In the records below, the line with "a = i * pi / 4" opens the range and the line with "# Eye mask with" closes it; print that range exactly and nothing else.

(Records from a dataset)
*** Block opens ***

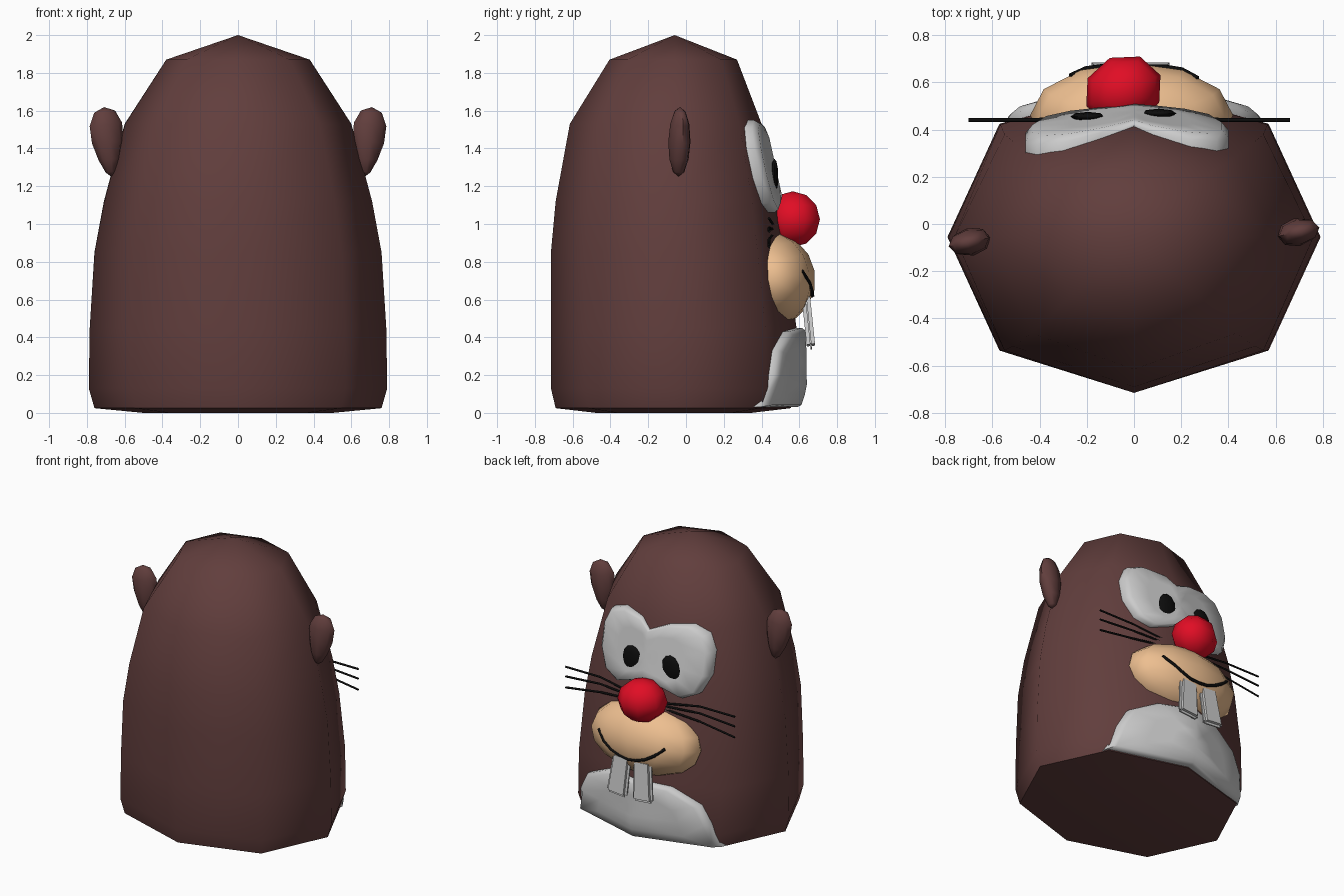
import bpy, bmesh
from math import sin, cos, pi, radians, sqrt
from mathutils import Vector, Matrix
from mathutils.bvhtree import BVHTree

if "Cube" in bpy.data.objects:
    bpy.data.objects.remove(bpy.data.objects["Cube"])


def material(name, rgb):
    m = bpy.data.materials.new(name)
    m.diffuse_color = (*rgb, 1)
    m.use_nodes = True
    m.node_tree.nodes["Principled BSDF"].inputs["Base Color"].default_value = m.diffuse_color
    return m


brown = material("brown", (0.12, 0.048, 0.046))
tan = material("tan", (0.85, 0.52, 0.28))
red = material("red", (0.75, 0.004, 0.018))
black = material("black", (0.004, 0.004, 0.004))


def finish(bm, name, mat=None, angle=60):
    """Turn a bmesh into a smooth-shaded object; also return its ray-cast tree."""
    bmesh.ops.recalc_face_normals(bm, faces=bm.faces)
    tree = BVHTree.FromBMesh(bm)
    me = bpy.data.meshes.new(name)
    bm.to_mesh(me)
    bm.free()
    ob = bpy.data.objects.new(name, me)
    bpy.context.collection.objects.link(ob)
    if mat:
        me.materials.append(mat)
    bpy.ops.object.select_all(action='DESELECT')
    ob.select_set(True)
    bpy.context.view_layer.objects.active = ob
    bpy.ops.object.shade_smooth_by_angle(angle=radians(angle))
    return ob, tree


def surface_y(tree, x, z):
    """Depth of the face side (+y) of a part at x, z."""
    hit = tree.ray_cast(Vector((x, 3, z)), Vector((0, -1, 0)))[0]
    return hit.y if hit else 0.3


def bridge(bm, a, b):
    n = len(a)
    for i in range(n):
        bm.faces.new((a[i], a[(i + 1) % n], b[(i + 1) % n], b[i]))


def ellipsoid(name, mat, centre, radii, seg=12, rings=8, rot=None):
    bm = bmesh.new()
    bmesh.ops.create_uvsphere(bm, u_segments=seg, v_segments=rings, radius=1)
    m = Matrix.Translation(centre) @ (rot or Matrix()) @ Matrix.Diagonal((*radii, 1))
    bmesh.ops.transform(bm, matrix=m, verts=bm.verts)
    return finish(bm, name, mat)


def patch(name, mat, tree, outline, centre, thick):
    """Raised plate that hugs the front of a part inside an x/z outline."""
    bm = bmesh.new()
    loops = []
    for t, lift in ((1, -0.03), (1, 0.6), (0.93, 1), (0.6, 1), (0.3, 1)):
        loop = []
        for px, pz in outline:
            x = centre[0] + (px - centre[0]) * t
            z = centre[1] + (pz - centre[1]) * t
            loop.append(bm.verts.new((x, surface_y(tree, x, z) + thick(x) * lift, z)))
        loops.append(loop)
    for a, b in zip(loops, loops[1:]):
        bridge(bm, a, b)
    cx, cz = centre
    mid = bm.verts.new((cx, surface_y(tree, cx, cz) + thick(cx), cz))
    last = loops[-1]
    for i in range(len(last)):
        bm.faces.new((last[i], last[(i + 1) % len(last)], mid))
    return finish(bm, name, mat)


def wire(name, points, radius):
    cu = bpy.data.curves.new(name, 'CURVE')
    cu.dimensions = '3D'
    cu.bevel_depth = radius
    cu.bevel_resolution = 0
    cu.use_fill_caps = True
    sp = cu.splines.new('POLY')
    sp.points.add(len(points) - 1)
    for p, co in zip(sp.points, points):
        p.co = (*co, 1)
    cu.materials.append(black)
    ob = bpy.data.objects.new(name, cu)
    bpy.context.collection.objects.link(ob)


# Body: eight-sided rings (z, half width, back depth, front depth)
rings = [(0, 0.5, 0.42, 0.40), (0.025, 0.76, 0.635, 0.61), (0.13, 0.79, 0.66, 0.645),
         (0.45, 0.785, 0.66, 0.64), (0.85, 0.76, 0.66, 0.585), (1.12, 0.71, 0.635, 0.545),
         (1.53, 0.60, 0.56, 0.455), (1.87, 0.38, 0.35, 0.325)]
bm = bmesh.new()
loops = []
for z, w, back, front in rings:
    loop = []
    for i in range(8):
        a = i * pi / 4
        c, s = cos(a), sin(a)
        depth = front * (1.05 if i % 2 else 1) if s > 0 else back * (1.03 if i % 2 else 1)
        loop.append(bm.verts.new((w * c * (1.02 if i % 2 else 1), s * depth - 0.055, z)))
    loops.append(loop)
for a, b in zip(loops, loops[1:]):
    bridge(bm, a, b)
bm.faces.new(loops[0])
apex = bm.verts.new((0, -0.06, 2))
for i in range(8):
    bm.faces.new((loops[-1][i], loops[-1][(i + 1) % 8], apex))
body, body_tree = finish(bm, "body", brown)

# Belly patch wrapping the two front faces
half = [(0.57, 0.03), (0.52, 0.2), (0.45, 0.33), (0.25, 0.43)]
outline = half + [(0, 0.45)] + [(-x, z) for x, z in reversed(half)] + [(0, 0.03)]
patch("belly", None, body_tree, outline, (0, 0.2), lambda x: 0.05)

# Eye mask with a notch at the top and bottom middle
half = [(0.10, 1.53), (0.26, 1.55), (0.37, 1.51), (0.42, 1.40), (0.42, 1.24),
        (0.36, 1.11), (0.25, 1.06), (0.12, 1.10)]
outline = ([(x - 0.02, z) for x, z in half] + [(0, 1.14)]
           + [(-x - 0.04, z) for x, z in reversed(half)] + [(0, 1.47)])
mask, mask_tree = patch("eye_mask", None, body_tree, outline, (0, 1.3),
                        lambda x: 0.025 + 0.12 * abs(x))

# Pupils
for side, x in (("left", -0.195), ("right", 0.105)):
    y = surface_y(mask_tree, x, 1.25)
    ellipsoid(side + "_pupil", black, (x, y - 0.002, 1.25), (0.075, 0.02, 0.095), 8, 6)

# Snout and nose
snout, snout_tree = ellipsoid("snout", tan, (-0.01, 0.46, 0.71), (0.43, 0.225, 0.245),
                              12, 8, Matrix.Rotation(radians(10), 4, 'X'))
ellipsoid("nose", red, (-0.045, 0.565, 1.025), (0.17, 0.15, 0.148), 8, 6,
          Matrix.Rotation(radians(22.5), 4, 'Z'))

# Mouth line following the snout
pts = []
for i in range(9):
    t = -1 + i / 4
    x, z = 0.27 * t, 0.62 + 0.13 * t * t
    pts.append((x, surface_y(snout_tree, x, z) + 0.003, z))
wire("mouth", pts, 0.011)

# Front teeth: tapered bevelled slabs, splayed slightly
for side, s in (("left", -1), ("right", 1)):
    bm = bmesh.new()
    bmesh.ops.create_cube(bm, size=1)
    for v in bm.verts:
        low = v.co.z < 0
        v.co = Vector((v.co.x * (0.16 if low else 0.14), v.co.y * 0.045, v.co.z * 0.29))
    m = (Matrix.Translation((s * 0.093 - 0.015, 0.648, 0.485))
         @ Matrix.Rotation(radians(6), 4, 'X') @ Matrix.Rotation(radians(-s * 5), 4, 'Y'))
    bmesh.ops.bevel(bm, geom=bm.edges[:], offset=0.018, segments=2, affect='EDGES')
    bmesh.ops.transform(bm, matrix=m, verts=bm.verts)
    finish(bm, side + "_tooth")

# Whiskers, three each side
for side, s in (("left", -1), ("right", 1)):
    for i, (z0, z1, z2) in enumerate(((0.99, 1.03, 1.03), (0.97, 0.98, 0.96), (0.95, 0.92, 0.88))):
        wire(f"{side}_whisker_{i + 1}",
             [(s * 0.12 - 0.03, 0.465, z0), (s * 0.40 - 0.02, 0.44, z1), (s * 0.68 - 0.02, 0.44, z2)],
             0.008)

# Ears: flattened teardrops, wider at the top
for side, s, y in (("left", -1, -0.075), ("right", 1, -0.035)):
    bm = bmesh.new()
    bmesh.ops.create_uvsphere(bm, u_segments=8, v_segments=6, radius=1)
    for v in bm.verts:
        wide = 0.085 * (1 + 0.4 * v.co.z)
        v.co = Vector((v.co.x * wide, v.co.y * 0.06, v.co.z * 0.185))
    m = (Matrix.Translation((s * 0.69, y, 1.435)) @ Matrix.Rotation(radians(12), 4, 'Z')
         @ Matrix.Rotation(radians(s * 6), 4, 'Y'))
    bmesh.ops.transform(bm, matrix=m, verts=bm.verts)
    finish(bm, side + "_ear", brown)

*** Block closes ***

TASK SOLUTION:
        a = i * pi / 4
        c, s = cos(a), sin(a)
        depth = front * (1.05 if i % 2 else 1) if s > 0 else back * (1.03 if i % 2 else 1)
        loop.append(bm.verts.new((w * c * (1.02 if i % 2 else 1), s * depth - 0.055, z)))
    loops.append(loop)
for a, b in zip(loops, loops[1:]):
    bridge(bm, a, b)
bm.faces.new(loops[0])
apex = bm.verts.new((0, -0.06, 2))
for i in range(8):
    bm.faces.new((loops[-1][i], loops[-1][(i + 1) % 8], apex))
body, body_tree = finish(bm, "body", brown)

# Belly patch wrapping the two front faces
half = [(0.57, 0.03), (0.52, 0.2), (0.45, 0.33), (0.25, 0.43)]
outline = half + [(0, 0.45)] + [(-x, z) for x, z in reversed(half)] + [(0, 0.03)]
patch("belly", None, body_tree, outline, (0, 0.2), lambda x: 0.05)

# Eye mask with a notch at the top and bottom middle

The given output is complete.